Records from a collection
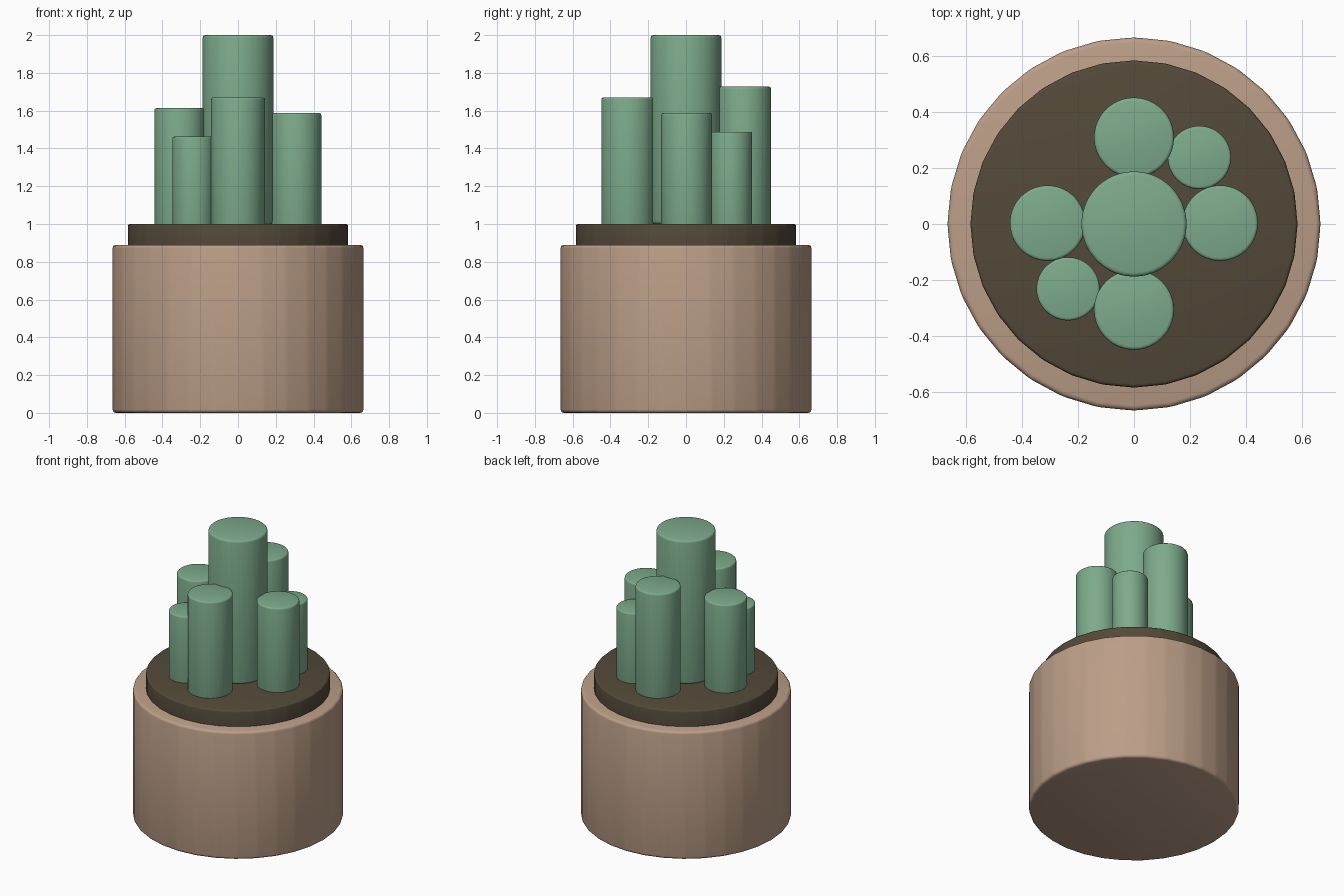
import bpy

if "Cube" in bpy.data.objects:
    bpy.data.objects.remove(bpy.data.objects["Cube"])


def material(name, rgb):
    m = bpy.data.materials.new(name)
    m.diffuse_color = (*rgb, 1.0)
    m.use_nodes = True
    m.node_tree.nodes["Principled BSDF"].inputs["Base Color"].default_value = m.diffuse_color
    return m


clay = material("clay", (0.50, 0.342, 0.245))
earth = material("dark earth", (0.087, 0.067, 0.041))
green = material("soft green", (0.205, 0.405, 0.258))


def rounded_cylinder(name, x, y, radius, bottom, top, mat, bevel):
    """Upright cylinder with softened edges."""
    bpy.ops.mesh.primitive_cylinder_add(
        vertices=32, radius=radius, depth=top - bottom,
        location=(x, y, (bottom + top) / 2))
    obj = bpy.context.object
    obj.name = name
    obj.data.materials.append(mat)
    mod = obj.modifiers.new("soft edges", 'BEVEL')
    mod.width = bevel
    mod.segments = 3
    mod.limit_method = 'NONE'
    bpy.ops.object.modifier_apply(modifier=mod.name)
    bpy.ops.object.shade_smooth_by_angle()
    return obj


# Pot and the raised disc of soil
rounded_cylinder("pot", 0, 0, 0.665, 0.0, 0.89, clay, 0.018)
rounded_cylinder("soil", 0, 0, 0.583, 0.78, 1.0, earth, 0.012)

# Cactus columns: name, x, y, radius, bottom, top
columns = [
    ("center_stem", 0.0, 0.0, 0.188, 1.0, 2.0),
    ("left_stem", -0.308, 0.003, 0.135, 0.95, 1.613),
    ("right_stem", 0.307, 0.003, 0.135, 0.95, 1.587),
    ("front_stem", 0.0, -0.306, 0.143, 0.95, 1.67),
    ("back_stem", 0.0, 0.308, 0.143, 0.95, 1.727),
    ("small_front_stem", -0.235, -0.231, 0.113, 0.95, 1.462),
    ("small_back_stem", 0.233, 0.237, 0.113, 0.95, 1.488),
]
for name, x, y, radius, bottom, top in columns:
    rounded_cylinder(name, x, y, radius, bottom, top, green,
                     min(0.015, radius * 0.085))
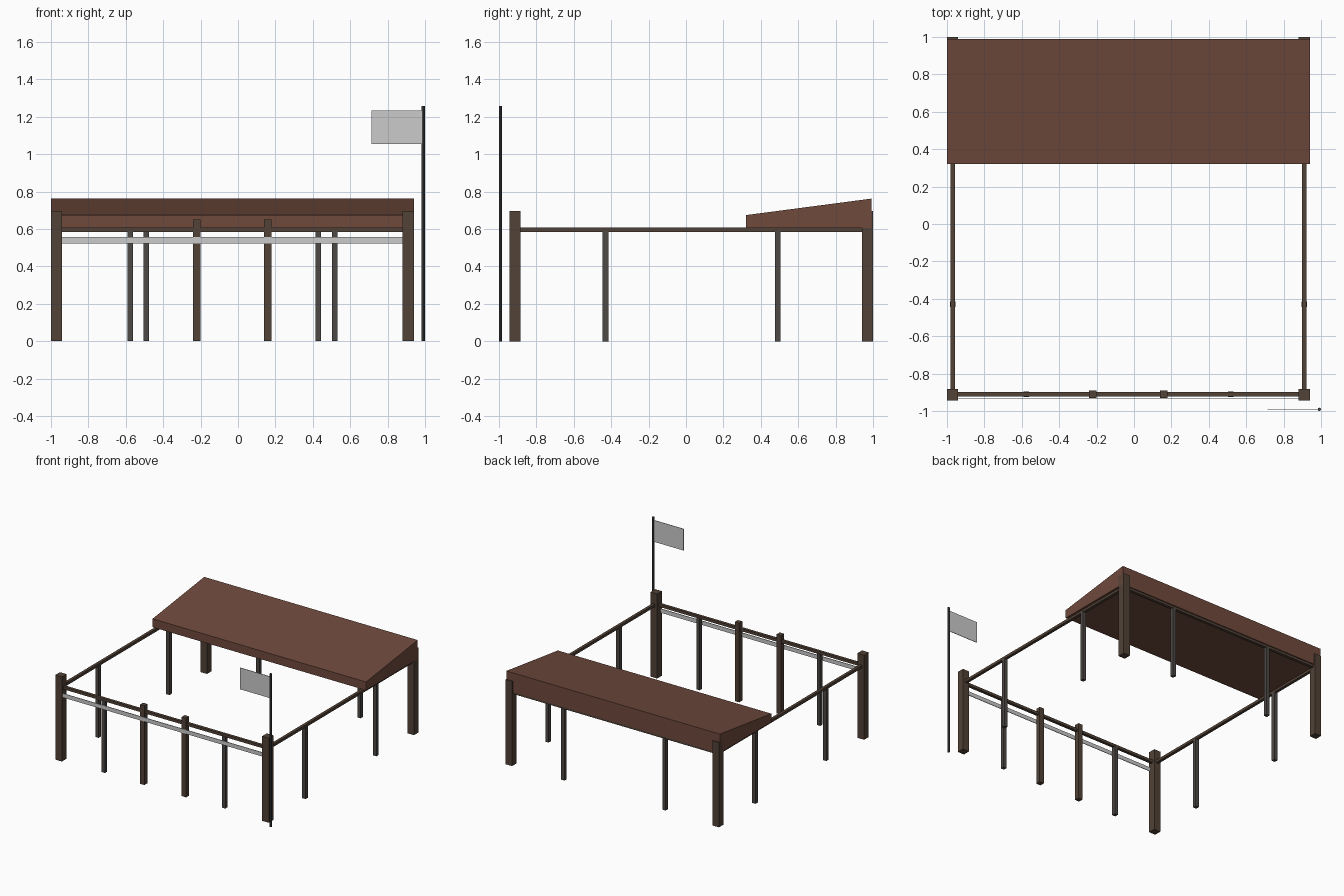
import bpy, bmesh

if "Cube" in bpy.data.objects:
    bpy.data.objects.remove(bpy.data.objects["Cube"])

CX, CY, H = -0.03, 0.03, 0.94   # fence centre and half span

def material(name, rgb):
    m = bpy.data.materials.new(name)
    m.diffuse_color = (*rgb, 1)
    m.use_nodes = True
    m.node_tree.nodes["Principled BSDF"].inputs["Base Color"].default_value = m.diffuse_color
    return m

WOOD = material("dark_wood", (0.085, 0.055, 0.038))
THIN = material("weathered_wood", (0.075, 0.066, 0.06))
ROOF = material("roof_brown", (0.16, 0.068, 0.046))
POLE = material("pole_dark", (0.06, 0.06, 0.06))

def finish(name, bm, mat=None):
    bmesh.ops.recalc_face_normals(bm, faces=bm.faces)
    me = bpy.data.meshes.new(name)
    bm.to_mesh(me)
    bm.free()
    ob = bpy.data.objects.new(name, me)
    bpy.context.collection.objects.link(ob)
    if mat:
        me.materials.append(mat)
    return ob

def box(name, x, y, z, mat=None):
    bm = bmesh.new()
    bmesh.ops.create_cube(bm, size=1)
    for v in bm.verts:
        v.co = [r[0] if c < 0 else r[1] for c, r in zip(v.co, (x, y, z))]
    return finish(name, bm, mat)

def post(name, x, y, w, h, mat):
    box(name, (x - w/2, x + w/2), (y - w/2, y + w/2), (0, h), mat)

F, B = CY - H, CY + H
for s, side in ((-1, "left"), (1, "right")):
    x = CX + s * H
    # Corner posts
    post(f"front_corner_post_{side}", x, F - 0.003, 0.06, 0.695, WOOD)
    post(f"back_corner_post_{side}", x, B, 0.06, 0.695, WOOD)
    # Gate posts and thin intermediate posts
    post(f"gate_post_{side}", CX + s * 0.19, F, 0.04, 0.65, WOOD)
    post(f"front_thin_post_{side}", CX + s * 0.547, F, 0.03, 0.59, THIN)
    post(f"back_thin_post_{side}", CX + s * 0.46, B, 0.03, 0.59, THIN)
    for t, end in ((-1, "front"), (1, "back")):
        post(f"side_thin_post_{side}_{end}", x, CY + t * 0.46, 0.03, 0.59, THIN)
    # Side top beams
    box(f"side_beam_{side}", (x - 0.012, x + 0.012), (F, B), (0.585, 0.607), WOOD)

# Front and back top beams
for y, end in ((F, "front"), (B, "back")):
    box(f"{end}_beam", (CX - H, CX + H), (y - 0.012, y + 0.012), (0.585, 0.607), WOOD)

# Light banner rail across the front
box("front_rail", (CX - 0.91, CX + 0.91), (-0.934, -0.929), (0.523, 0.556))

# Sloped roof: side profile extruded along x
bm = bmesh.new()
profile = ((0.32, 0.605), (0.99, 0.605), (0.99, 0.762), (0.32, 0.674))
face = bm.faces.new([bm.verts.new((-1.0, y, z)) for y, z in profile])
new = bmesh.ops.extrude_face_region(bm, geom=[face])["geom"]
bmesh.ops.translate(bm, vec=(1.94, 0, 0), verts=[g for g in new if isinstance(g, bmesh.types.BMVert)])
finish("roof", bm, ROOF)

# Flag pole
bm = bmesh.new()
bmesh.ops.create_cone(bm, cap_ends=True, segments=8, radius1=0.009, radius2=0.009, depth=1.257)
bmesh.ops.translate(bm, vec=(0.991, -0.991, 0.6285), verts=bm.verts)
finish("flag_pole", bm, POLE)

# Flag
box("flag", (0.715, 0.985), (-0.993, -0.989), (1.055, 1.232))
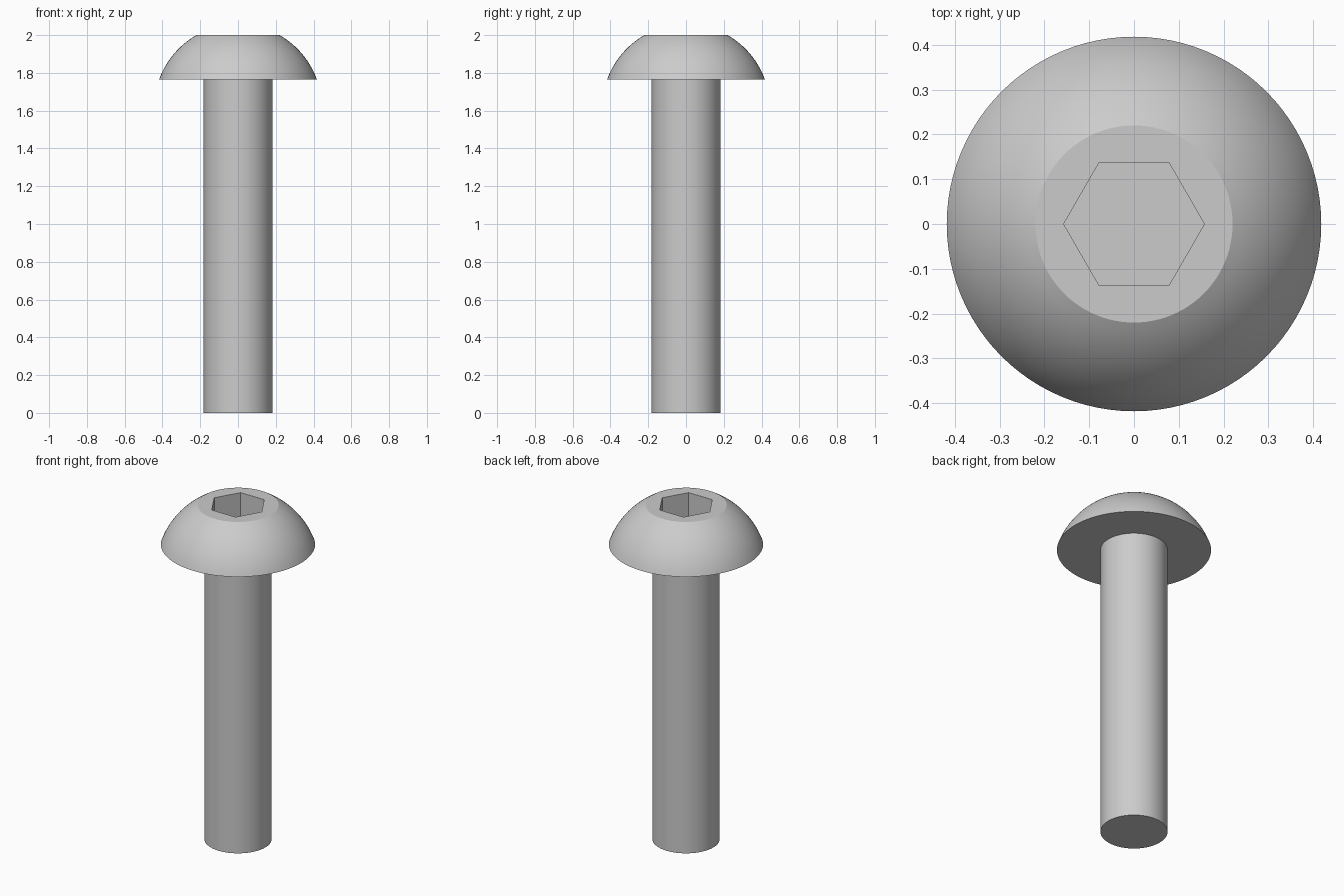
import bpy, bmesh
from math import sin, cos, pi, radians, atan2, hypot

if "Cube" in bpy.data.objects:
    bpy.data.objects.remove(bpy.data.objects["Cube"])

SEG = 96                      # multiple of 6, so hex corners land on vertices
SHANK_R, HEAD_R, FLAT_R = 0.182, 0.418, 0.22
HEAD_Z, TOP_Z = 1.764, 2.0
HEX_APOTHEM, SOCKET_DEPTH = 0.136, 0.16


def circle(r):
    return lambda a: r


def hexagon(a):
    return HEX_APOTHEM / cos(a % (pi / 3) - pi / 6)


# Spherical dome: centre on the axis, through the rim and the flat top's edge
cz = (FLAT_R**2 + TOP_Z**2 - HEAD_R**2 - HEAD_Z**2) / (2 * (TOP_Z - HEAD_Z))
dome_r = hypot(HEAD_R, HEAD_Z - cz)
a0 = atan2(HEAD_Z - cz, HEAD_R)
a1 = atan2(TOP_Z - cz, FLAT_R)
STEPS = 14
dome = [(circle(dome_r * cos(a)), cz + dome_r * sin(a))
        for a in (a0 + (a1 - a0) * i / STEPS for i in range(STEPS + 1))]

# Rings from the shank tip, up over the head and down into the hex socket
rings = [(circle(SHANK_R), 0.0), (circle(SHANK_R), HEAD_Z)] + dome
rings += [(hexagon, TOP_Z), (hexagon, TOP_Z - SOCKET_DEPTH)]

bm = bmesh.new()
loops = []
for radius, z in rings:
    angles = [2 * pi * i / SEG for i in range(SEG)]
    loops.append([bm.verts.new((radius(a) * cos(a), radius(a) * sin(a), z)) for a in angles])
for lo, hi in zip(loops, loops[1:]):
    for i in range(SEG):
        j = (i + 1) % SEG
        bm.faces.new((lo[i], lo[j], hi[j], hi[i]))
bm.faces.new(loops[0][::-1])  # shank tip
bm.faces.new(loops[-1])       # socket floor
bmesh.ops.recalc_face_normals(bm, faces=bm.faces)

mesh = bpy.data.meshes.new("button_head_bolt")
bm.to_mesh(mesh)
bm.free()
bolt = bpy.data.objects.new("button_head_bolt", mesh)
bpy.context.collection.objects.link(bolt)
bpy.context.view_layer.objects.active = bolt
bolt.select_set(True)
bpy.ops.object.shade_smooth_by_angle(angle=radians(20))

Task directions: Repeat the entries above verbatim, but only from the line that has "for s, side" down to the line that has "# Front and back top beams", inclusive.

The answer:
for s, side in ((-1, "left"), (1, "right")):
    x = CX + s * H
    # Corner posts
    post(f"front_corner_post_{side}", x, F - 0.003, 0.06, 0.695, WOOD)
    post(f"back_corner_post_{side}", x, B, 0.06, 0.695, WOOD)
    # Gate posts and thin intermediate posts
    post(f"gate_post_{side}", CX + s * 0.19, F, 0.04, 0.65, WOOD)
    post(f"front_thin_post_{side}", CX + s * 0.547, F, 0.03, 0.59, THIN)
    post(f"back_thin_post_{side}", CX + s * 0.46, B, 0.03, 0.59, THIN)
    for t, end in ((-1, "front"), (1, "back")):
        post(f"side_thin_post_{side}_{end}", x, CY + t * 0.46, 0.03, 0.59, THIN)
    # Side top beams
    box(f"side_beam_{side}", (x - 0.012, x + 0.012), (F, B), (0.585, 0.607), WOOD)

# Front and back top beams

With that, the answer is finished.